Netflix’s interactive, innovative Bandersnatch is watching your every move. It’s just another face of surveillance capitalism
Remember Bandersnatch – the infamous episode of Netflix’ Black Mirror?
The viewers are asked to select how they want the storyline to go, with five possible endings. It’s an innovative format of streaming TV: the audience gets to interact with the story, and Netflix gains a unique opportunity to get real-time feedback and analytics on what viewers want to watch.
There was speculation that Bandersnatch is largely a data-harvesting operation.
Michael Veale, a technology policy researcher at University College London, decided to test this theory. Under European data protection law (GDPR), he forced Netflix to disclose any information that they’d collected on him during his Bandersnatch bingeing. And he discovered that Netflix had indeed been watching: recording his decisions in Bandersnatch and storing them long after the show ended.
Veale posted about his findings on Twitter.
Why does it matter whether Netflix knows that you prefer Frosties over Sugar Puffs? Maybe there’s a correlation between Frosties fans and thriller junkies.
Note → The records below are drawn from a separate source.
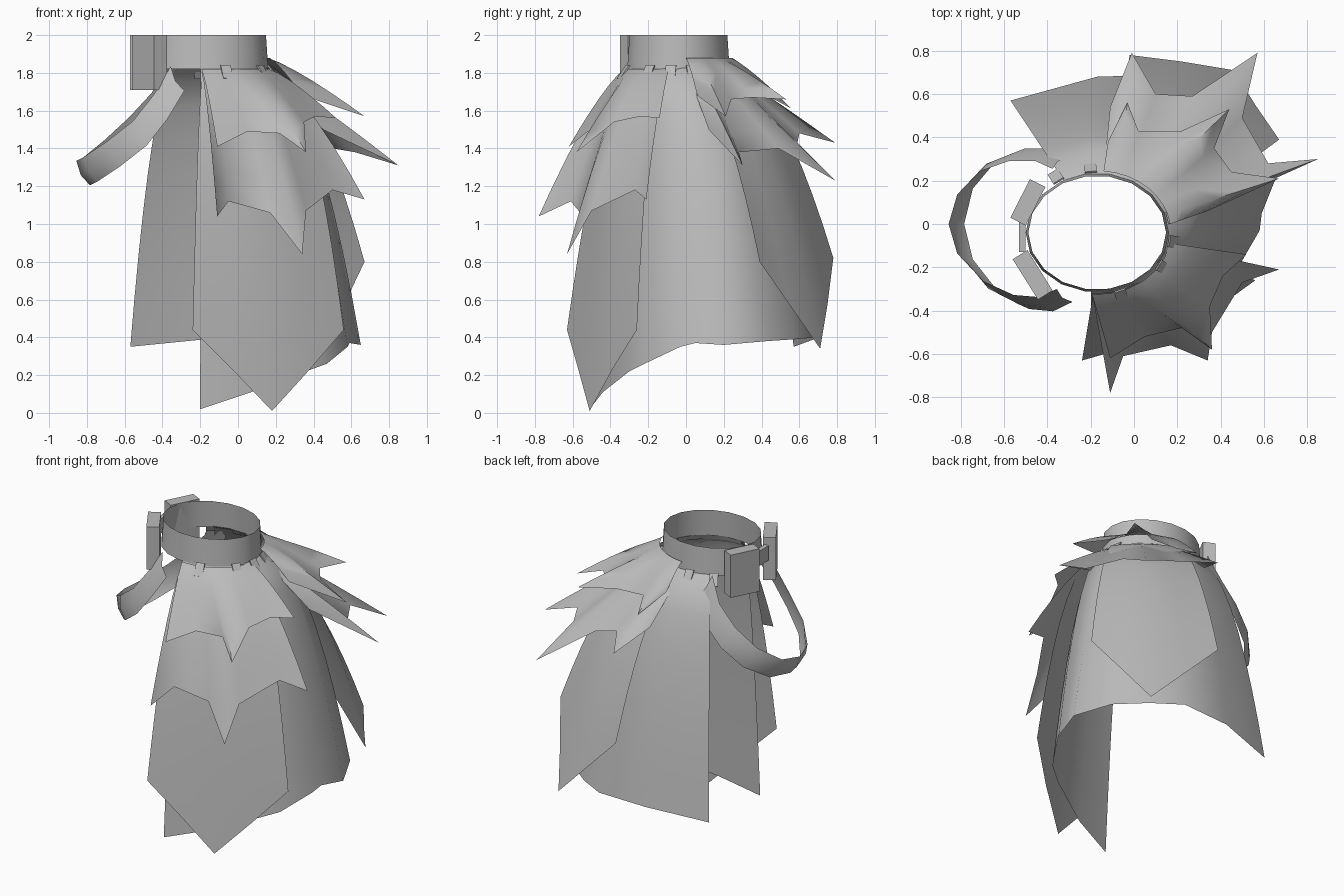
import bpy
import bmesh
from math import cos, sin, radians, pi
from mathutils import Vector

cube = bpy.data.objects.get("Cube")
if cube:
    bpy.data.objects.remove(cube)

grey = bpy.data.materials.new("cloth_grey")
grey.use_nodes = True
grey.diffuse_color = (0.5, 0.5, 0.5, 1)
grey.node_tree.nodes["Principled BSDF"].inputs["Base Color"].default_value = (0.5, 0.5, 0.5, 1)


def waist(deg, z, grow=0.0):
    """Point on the oval waistline."""
    a = radians(deg)
    return Vector((-0.17 + (0.32 + grow) * cos(a), -0.04 + (0.265 + grow) * sin(a), z))


def finish(name, bm):
    mesh = bpy.data.meshes.new(name)
    bm.to_mesh(mesh)
    bm.free()
    mesh.materials.append(grey)
    obj = bpy.data.objects.new(name, mesh)
    bpy.context.collection.objects.link(obj)
    bpy.ops.object.select_all(action='DESELECT')
    obj.select_set(True)
    bpy.context.view_layer.objects.active = obj
    bpy.ops.object.shade_smooth_by_angle(angle=radians(70))
    return obj


def grid(name, columns, closed=False):
    """Skin neighbouring columns of points with quads."""
    bm = bmesh.new()
    cols = [[bm.verts.new(p) for p in col] for col in columns]
    pairs = list(zip(cols, cols[1:]))
    if closed:
        pairs.append((cols[-1], cols[0]))
    for a, b in pairs:
        for i in range(len(a) - 1):
            bm.faces.new((a[i], a[i + 1], b[i + 1], b[i]))
    return finish(name, bm)


def drape(name, start, end, top_z, hem, flare, rows=8, grow=0.0):
    """Cloth hanging from a waist arc to a hem; flare bends it, from first to last column."""
    columns = []
    for i, point in enumerate(hem):
        t = i / (len(hem) - 1)
        top = waist(start + (end - start) * t, top_z, grow)
        low = Vector(point)
        bend = flare[0] + (flare[1] - flare[0]) * t
        col = []
        for r in range(rows + 1):
            s = (r / rows) ** 1.4
            p = top.lerp(low, s ** bend)
            p.z = top.z + (low.z - top.z) * s
            col.append(p)
        columns.append(col)
    return grid(name, columns)


# Belt band
grid("belt", [[waist(a, 2.0, -.002), waist(a, 1.82, .01)] for a in range(0, 360, 20)], True)

# Long underskirt, open on one side, with a pleat at the hip
drape("underskirt", -95, 118, 1.83, [
    (-.2, -.51, .02), (.07, -.44, .11), (.36, -.3, .22), (.47, -.22, .26),
    (.58, -.03, .35), (.59, .05, .37), (.65, .2, .36), (.54, .43, .38),
    (.36, .58, .39), (.17, .69, .4), (-.17, .68, .39), (-.57, .57, .35)], (.5, .48))

# Pointed long panels
drape("front_panel", -93, -14, 1.8, [
    (-.24, -.63, .44), (-.03, -.57, .23), (.18, -.51, .01),
    (.38, -.39, .23), (.56, -.26, .44)], (.6, .42), grow=.01)
drape("back_panel", 80, 10, 1.82, [
    (-.02, .78, .82), (.22, .75, .58), (.46, .71, .34),
    (.56, .55, .57), (.67, .39, .8)], (.55, .55), grow=.01)

# Ragged short tiers
drape("front_lower_tier", -94, -12, 1.81, [
    (-.11, -.78, 1.04), (-.05, -.61, 1.12), (.17, -.56, 1.06), (.34, -.63, .84),
    (.36, -.5, 1.07), (.5, -.27, 1.18), (.67, -.21, 1.13)], (.75, .72), 6, .015)
drape("front_upper_tier", -94, -10, 1.82, [
    (-.11, -.62, 1.41), (.05, -.52, 1.49), (.22, -.48, 1.48), (.36, -.58, 1.38),
    (.35, -.38, 1.54), (.41, -.24, 1.57), (.52, -.14, 1.56)], (.8, .8), 6, .02)
drape("back_lower_tier", 85, 8, 1.81, [
    (-.11, .54, 1.54), (-.01, .79, 1.43), (.1, .6, 1.48), (.27, .59, 1.43),
    (.57, .79, 1.23), (.5, .49, 1.4), (.62, .28, 1.38), (.85, .3, 1.31),
    (.45, .12, 1.5)], (.95, .9), 6, .012)
drape("back_upper_tier", 85, 8, 1.88, [
    (-.12, .38, 1.72), (-.03, .56, 1.61), (.02, .43, 1.68), (.22, .43, 1.67),
    (.44, .53, 1.66), (.37, .35, 1.67), (.45, .24, 1.66), (.67, .21, 1.57),
    (.34, .06, 1.68)], (.82, .82), 6, .02)

# Hanging side strap
path = [(-.32, -.33, 1.77), (-.41, -.37, 1.62), (-.52, -.36, 1.48), (-.66, -.29, 1.37),
        (-.78, -.15, 1.29), (-.82, 0, 1.27), (-.78, .15, 1.29), (-.67, .27, 1.38),
        (-.54, .32, 1.5), (-.42, .32, 1.63), (-.34, .28, 1.79)]
strap = []
for p in map(Vector, path):
    half = Vector((.036, .09 * p.y, -.065))
    out = Vector((-.012, .03 * p.y, -.012))
    strap.append([p - half, p + out, p + half])
grid("side_strap", strap)


def box(name, centre, size, turn):
    bm = bmesh.new()
    bmesh.ops.create_cube(bm, size=1)
    obj = finish(name, bm)
    obj.location = centre
    obj.scale = size
    obj.rotation_euler = turn


# Belt pouches and the plate joining them
box("back_pouch", (-.49, .1, 1.855), (.2, .08, .29), (0, 0, radians(63)))
box("front_pouch", (-.468, -.235, 1.855), (.22, .08, .29), (0, 0, radians(-58)))
box("pouch_link", (-.515, -.06, 1.9), (.03, .14, .1), (0, 0, 0))

# Small flat loops hanging out under the belt
for i, angle in enumerate((-72, -32, -8, 14, 95, 122)):
    box("belt_loop_%d" % (i + 1), waist(angle, 1.805, .04), (.055, .008, .085),
        (radians(-35), 0, radians(angle) + pi / 2))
By generating a picture of your preferences, Netflix can target you more specifically for future subscriptions.
If Netflix thinks that one of your decisions in the episode will help them sell to you more specifically, they’ll pinpoint the date, isolate it, and take advantage of it for coming productions.
The habit of collecting “additional” information about users in a service, without asking for permissions or providing an explanation about how the data will be used, is nicknamed “surveillance capitalism”.
We’ll explore surveillance capitalism and other aspects of our digital life in more detail at QODE Brisbane, 2-3 April 2019.